# [Exercise]
Among the entries below, how many lines hold "GLASS"? Only the number is wanted.

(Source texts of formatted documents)

__________

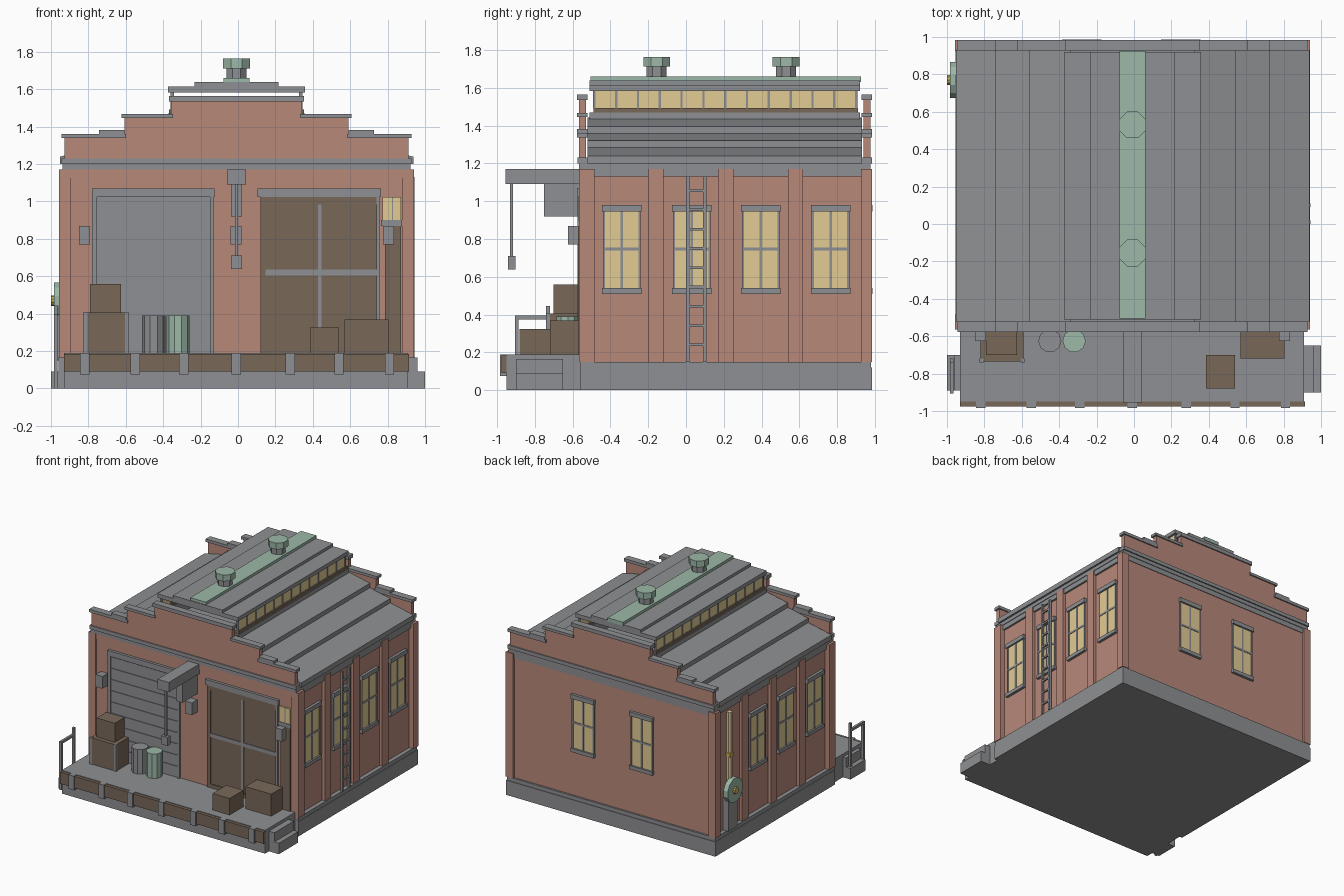
import bpy, bmesh, math
from mathutils import Matrix, Vector


def material(name, rgb):
    m = bpy.data.materials.new(name)
    lin = [((c / 255 + 0.055) / 1.055) ** 2.4 for c in rgb]
    m.diffuse_color = (*lin, 1)
    return m


GREY = material("concrete grey", (143, 144, 147))
BRICK = material("brick red", (184, 137, 122))
WOOD = material("dark wood", (121, 104, 89))
GLASS = material("warm glass", (226, 203, 148))
GREEN = material("pale green", (156, 184, 168))
GOLD = material("gold", (205, 176, 90))
CX = -0.008  # building centre line


def finish(name, bm, mat):
    bmesh.ops.recalc_face_normals(bm, faces=bm.faces)
    me = bpy.data.meshes.new(name)
    bm.to_mesh(me)
    bm.free()
    me.materials.append(mat)
    ob = bpy.data.objects.new(name, me)
    bpy.context.collection.objects.link(ob)
    return ob


def boxes(name, mat, *specs):
    """Each spec: x0, x1, y0, y1, z0, z1."""
    bm = bmesh.new()
    for x0, x1, y0, y1, z0, z1 in specs:
        mtx = Matrix.Translation(((x0 + x1) / 2, (y0 + y1) / 2, (z0 + z1) / 2)) \
            @ Matrix.Diagonal((x1 - x0, y1 - y0, z1 - z0, 1))
        bmesh.ops.create_cube(bm, size=1, matrix=mtx)
    return finish(name, bm, mat)


def cyl(name, mat, centre, r, h, sides=10, axis="Z"):
    bm = bmesh.new()
    rot = Matrix.Rotation(math.pi / 2, 4, "Y") if axis == "X" else Matrix.Identity(4)
    rot = rot @ Matrix.Rotation(math.pi / sides, 4, "Z")
    bmesh.ops.create_cone(bm, cap_ends=True, segments=sides, radius1=r, radius2=r,
                          depth=h, matrix=Matrix.Translation(centre) @ rot)
    return finish(name, bm, mat)


def both(x0, x1, *rest):
    """A box and its mirror across the building centre line."""
    return [(CX + x0, CX + x1, *rest), (CX - x1, CX - x0, *rest)]


# Foundation, loading dock and side steps
boxes("foundation", GREY, (-0.955, 0.94, -0.56, 0.985, 0, 0.12),
      (-0.95, 0.935, -0.56, 0.98, 0.12, 0.15))
boxes("dock", GREY, (-0.93, 0.91, -0.95, -0.55, 0, 0.19))
boxes("dock_bumper", WOOD, (-0.93, 0.915, -0.975, -0.95, 0.09, 0.185))
boxes("bumper_posts", GREY, *[(x - 0.025, x + 0.025, -0.985, -0.94, 0.075, 0.19)
                              for x in (-0.82, -0.55, -0.29, -0.01, 0.28, 0.54, 0.81)])
boxes("right_steps", GREY, (0.9, 1.0, -0.9, -0.65, 0, 0.09),
      (0.9, 0.96, -0.9, -0.65, 0.09, 0.165))
boxes("left_steps", GREY, (-1.0, -0.92, -0.89, -0.7, 0, 0.09),
      (-0.96, -0.92, -0.89, -0.7, 0.09, 0.165))
boxes("handrail", GREY, (-0.985, -0.965, -0.905, -0.885, 0.0, 0.39),
      (-0.985, -0.965, -0.74, -0.72, 0.0, 0.445),
      (-0.985, -0.965, -0.905, -0.72, 0.375, 0.395))

# Brick walls and pilasters
boxes("walls", BRICK, (CX - 0.91, CX + 0.91, -0.555, 0.965, 0.15, 1.17))
piers = []
for y0, y1 in ((-0.2, -0.12), (0.17, 0.25), (0.54, 0.62)):
    piers += both(0.89, 0.935, y0, y1, 0.15, 1.17)
for y0, y1 in ((-0.565, -0.485), (0.925, 0.985)):
    piers += both(0.885, 0.95, y0, y1, 0.15, 1.17)
boxes("pilasters", BRICK, *piers)

# Cornice
boxes("cornice", GREY,
      (CX - 0.925, CX + 0.925, -0.555, 0.97, 1.13, 1.17),
      (CX - 0.93, CX + 0.93, -0.565, 0.975, 1.17, 1.20),
      (CX - 0.935, CX + 0.935, -0.575, 0.985, 1.20, 1.23))
boxes("front_frieze", BRICK, (CX - 0.9, CX + 0.9, -0.563, -0.55, 1.125, 1.17))

# Stepped parapets, front and back
for side, y0, y1 in (("front", -0.567, -0.53), ("back", 0.938, 0.975)):
    boxes(side + "_parapet", BRICK,
          (CX - 0.92, CX + 0.92, y0, y1, 1.22, 1.345),
          (CX - 0.6, CX + 0.6, y0, y1, 1.345, 1.45),
          (CX - 0.35, CX + 0.35, y0, y1, 1.45, 1.545))
    a, b = y0 - 0.01, y1 + 0.01
    boxes(side + "_parapet_caps", GREY,
          (CX - 0.36, CX + 0.36, a, b, 1.535, 1.565),
          *both(0.34, 0.615, a, b, 1.445, 1.467),
          *both(0.59, 0.935, a, b, 1.338, 1.362),
          *both(0.6, 0.735, a, b, 1.362, 1.382))


# Main roof: overlapping tilted panels, mirrored across the centre
def roof_panel(name, x_out, x_in, z_out, z_in, drop):
    bm = bmesh.new()
    for s in (1, -1):
        ring = [(x_out, z_out - drop), (x_out, z_out), (x_in, z_in), (x_in, z_in - drop)]
        ends = [[bm.verts.new((CX + s * x, y, z)) for x, z in ring] for y in (-0.52, 0.93)]
        bm.faces.new(ends[0])
        bm.faces.new(ends[1])
        for i in range(4):
            j = (i + 1) % 4
            bm.faces.new((ends[0][i], ends[0][j], ends[1][j], ends[1][i]))
    finish(name, bm, GREY)


roof_panel("lower_roof_panel", 0.945, 0.70, 1.24, 1.292, 0.04)
roof_panel("middle_roof_panel", 0.735, 0.51, 1.32, 1.367, 0.05)
roof_panel("upper_roof_panel", 0.55, 0.33, 1.395, 1.442, 0.05)

# Raised skylight, open at both ends
boxes("skylight_curbs", GREY, *both(0.32, 0.365, -0.51, 0.92, 1.37, 1.47))
boxes("skylight_sills", WOOD, *both(0.325, 0.36, -0.49, 0.91, 1.47, 1.492))
boxes("skylight_glass", GLASS, *both(0.338, 0.348, -0.485, 0.9, 1.49, 1.59))
bars = []
for i in range(13):
    y = -0.485 + i * 1.385 / 12
    bars += both(0.335, 0.353, y - 0.006, y + 0.006, 1.49, 1.59)
boxes("skylight_bars", GREY, *bars)
boxes("skylight_roof", GREY,
      (CX - 0.365, CX + 0.365, -0.51, 0.92, 1.583, 1.615),
      (CX - 0.225, CX + 0.225, -0.51, 0.92, 1.615, 1.638))
boxes("ridge_cap", GREEN, (CX - 0.07, CX + 0.07, -0.505, 0.925, 1.63, 1.66))
for i, y in enumerate((-0.155, 0.53)):
    cyl(f"vent_neck_{i}", GREY, (CX, y, 1.68), 0.057, 0.08, 8)
    cyl(f"vent_cap_{i}", GREEN, (CX, y, 1.738), 0.077, 0.052, 8)


# Windows: built facing -y around the origin, then turned onto a wall
def window(name, place):
    frame = [(-0.105, 0.105, -0.022, 0.01, 0.51, 0.54), (-0.105, 0.105, -0.022, 0.01, 0.945, 0.98),
             (-0.007, 0.007, -0.012, 0.01, 0.54, 0.945), (-0.09, 0.09, -0.012, 0.01, 0.74, 0.756),
             (-0.1, -0.088, -0.012, 0.01, 0.54, 0.945), (0.088, 0.1, -0.012, 0.01, 0.54, 0.945)]
    for ob in (boxes(name + "_frame", GREY, *frame),
               boxes(name + "_glass", GLASS, (-0.092, 0.092, -0.008, 0.0, 0.52, 0.96))):
        ob.data.transform(place)


def turned(x, y, deg):
    return Matrix.Translation((x, y, 0)) @ Matrix.Rotation(math.radians(deg), 4, "Z")


for i, y in enumerate((-0.34, 0.03, 0.395, 0.765)):
    window(f"right_window_{i}", turned(CX + 0.91, y, 90))
    if i < 3:
        window(f"left_window_{i}", turned(CX - 0.91, y, -90))
for i, x in enumerate((0.25, -0.28)):
    window(f"back_window_{i}", turned(x, 0.965, 180))

# Ladder on the right wall
boxes("ladder", GREY,
      *[(0.925, 0.943, y - 0.009, y + 0.009, 0.15, 1.13) for y in (0.01, 0.1)],
      *[(0.928, 0.94, 0.01, 0.1, z - 0.007, z + 0.007)
        for z in [0.24 + i * 0.102 for i in range(9)]])

# Roller door with slats
boxes("roller_door", GREY, (-0.77, -0.14, -0.562, -0.55, 0.19, 1.03),
      *[(-0.75, -0.155, -0.568, -0.56, 0.2 + i * 0.092, 0.283 + i * 0.092) for i in range(9)])
boxes("roller_door_frame", GREY, (-0.78, -0.125, -0.577, -0.55, 1.025, 1.07),
      (-0.78, -0.755, -0.573, -0.55, 0.19, 1.025), (-0.15, -0.13, -0.573, -0.55, 0.19, 1.025))

# Double wooden door
boxes("wood_door", WOOD, (0.13, 0.74, -0.562, -0.55, 0.19, 1.025))
boxes("wood_door_rim", WOOD, (0.12, 0.148, -0.57, -0.55, 0.19, 1.025),
      (0.148, 0.74, -0.57, -0.55, 0.985, 1.025), (0.148, 0.74, -0.57, -0.55, 0.19, 0.22))
boxes("wood_door_frame", GREY, (0.105, 0.765, -0.577, -0.55, 1.025, 1.07),
      (0.74, 0.757, -0.573, -0.55, 0.19, 1.025),
      (0.148, 0.74, -0.568, -0.55, 0.605, 0.635),
      (0.427, 0.447, -0.569, -0.55, 0.22, 0.985))

# Narrow side door with a light above
boxes("side_door", WOOD, (0.785, 0.872, -0.572, -0.55, 0.19, 0.87))
boxes("side_door_lintel", GREY, (0.765, 0.877, -0.575, -0.55, 0.87, 0.9))
boxes("side_door_light", GLASS, (0.772, 0.872, -0.57, -0.55, 0.9, 1.025))
boxes("side_door_bar", GREY, (0.823, 0.829, -0.573, -0.55, 0.9, 1.025))

# Wall lamps
boxes("wall_lamps", GREY, *[(x - 0.03, x + 0.03, -0.625, -0.55, 0.77, 0.87)
                            for x in (-0.82, -0.01, 0.805)])

# Hoist
boxes("hoist_beam", GREY, (CX - 0.05, CX + 0.05, -0.955, -0.55, 1.09, 1.17))
boxes("hoist_bracket", GREY, (CX - 0.03, CX + 0.03, -0.75, -0.55, 0.92, 1.09))
boxes("hoist_cable", GREY, (CX - 0.008, CX + 0.008, -0.93, -0.914, 0.7, 1.1))
boxes("hoist_hook", GREY, (CX - 0.03, CX + 0.03, -0.942, -0.902, 0.64, 0.71))

# Crates and barrels on the dock
boxes("crates", WOOD, (-0.82, -0.59, -0.735, -0.575, 0.19, 0.405),
      (-0.79, -0.625, -0.7, -0.575, 0.405, 0.56),
      (0.385, 0.54, -0.88, -0.7, 0.19, 0.325), (0.57, 0.805, -0.72, -0.57, 0.19, 0.37))
boxes("crate_battens", GREY, (-0.825, -0.805, -0.74, -0.72, 0.19, 0.408),
      (-0.605, -0.585, -0.74, -0.72, 0.19, 0.408))
cyl("grey_barrel", GREY, (-0.45, -0.625, 0.29), 0.062, 0.2)
cyl("green_barrel", GREEN, (-0.32, -0.625, 0.29), 0.062, 0.2)

# Bell unit with pipe on the left wall
boxes("bell_backing", GREY, (-0.965, -0.915, 0.71, 0.83, 0.15, 0.42))
cyl("bell", GREEN, (-0.965, 0.77, 0.47), 0.1, 0.04, 12, "X")
cyl("bell_hub", GOLD, (-0.988, 0.77, 0.47), 0.028, 0.024, 10, "X")
cyl("bell_pipe", GLASS, (-0.93, 0.77, 0.8), 0.024, 0.6, 8)
boxes("pipe_clamp", GOLD, (-0.957, -0.915, 0.745, 0.795, 0.74, 0.77))
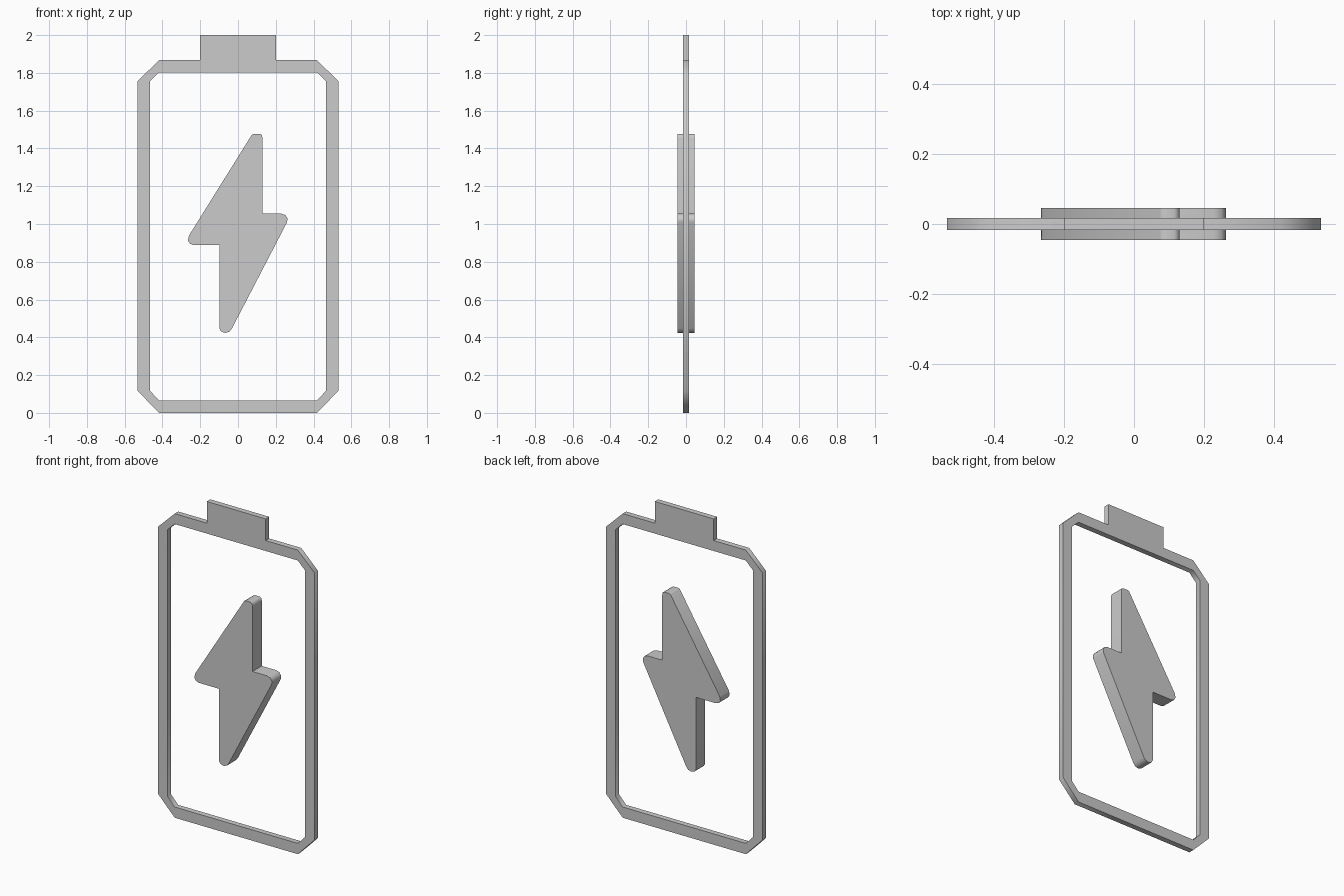
import bpy, bmesh, math

if "Cube" in bpy.data.objects:
    bpy.data.objects.remove(bpy.data.objects["Cube"])


def extruded(name, loops, half_depth):
    """Fill closed (x, z) outlines, nested ones become holes, and extrude along y."""
    curve = bpy.data.curves.new(name, 'CURVE')
    curve.dimensions = '2D'
    curve.fill_mode = 'BOTH'
    curve.extrude = half_depth
    for pts in loops:
        s = curve.splines.new('POLY')
        s.points.add(len(pts) - 1)
        for p, (x, z) in zip(s.points, pts):
            p.co = (x, z, 0, 1)
        s.use_cyclic_u = True
    ob = bpy.data.objects.new(name, curve)
    bpy.context.collection.objects.link(ob)
    ob.rotation_euler.x = math.pi / 2
    bpy.ops.object.select_all(action='DESELECT')
    ob.select_set(True)
    bpy.context.view_layer.objects.active = ob
    bpy.ops.object.convert(target='MESH')
    ob = bpy.context.object
    ob.name = name
    bm = bmesh.new()
    bm.from_mesh(ob.data)
    bmesh.ops.remove_doubles(bm, verts=bm.verts, dist=1e-4)
    bmesh.ops.recalc_face_normals(bm, faces=bm.faces)
    bm.to_mesh(ob.data)
    bm.free()
    bpy.ops.object.transform_apply(location=False, rotation=True, scale=False)
    bpy.ops.object.shade_smooth_by_angle(angle=math.radians(60))
    return ob


def mirrored(half):
    """Complete a right-hand outline, listed bottom to top, across x = 0."""
    return half + [(-x, z) for x, z in reversed(half)]


# Battery case: chamfered frame with the terminal tab on top
outer = mirrored([(0.418, 0), (0.533, 0.118), (0.533, 1.755), (0.418, 1.867),
                  (0.2, 1.867), (0.2, 2.0)])
inner = mirrored([(0.418, 0.066), (0.467, 0.118), (0.467, 1.755), (0.418, 1.803)])
extruded("battery_frame", [outer, inner], 0.017)

# Lightning bolt: thicker, with softly rounded tips
bolt = [(0.073, 1.472), (0.083, 1.477), (0.115, 1.477), (0.126, 1.472), (0.13, 1.455),
        (0.13, 1.055), (0.228, 1.055), (0.25, 1.048), (0.262, 1.03), (0.26, 1.01),
        (-0.032, 0.447), (-0.045, 0.43), (-0.067, 0.423), (-0.09, 0.431), (-0.099, 0.448),
        (-0.099, 0.888), (-0.235, 0.888), (-0.255, 0.896), (-0.265, 0.912), (-0.26, 0.938)]
extruded("lightning_bolt", [bolt], 0.045)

__________

# [Finished exercise]
5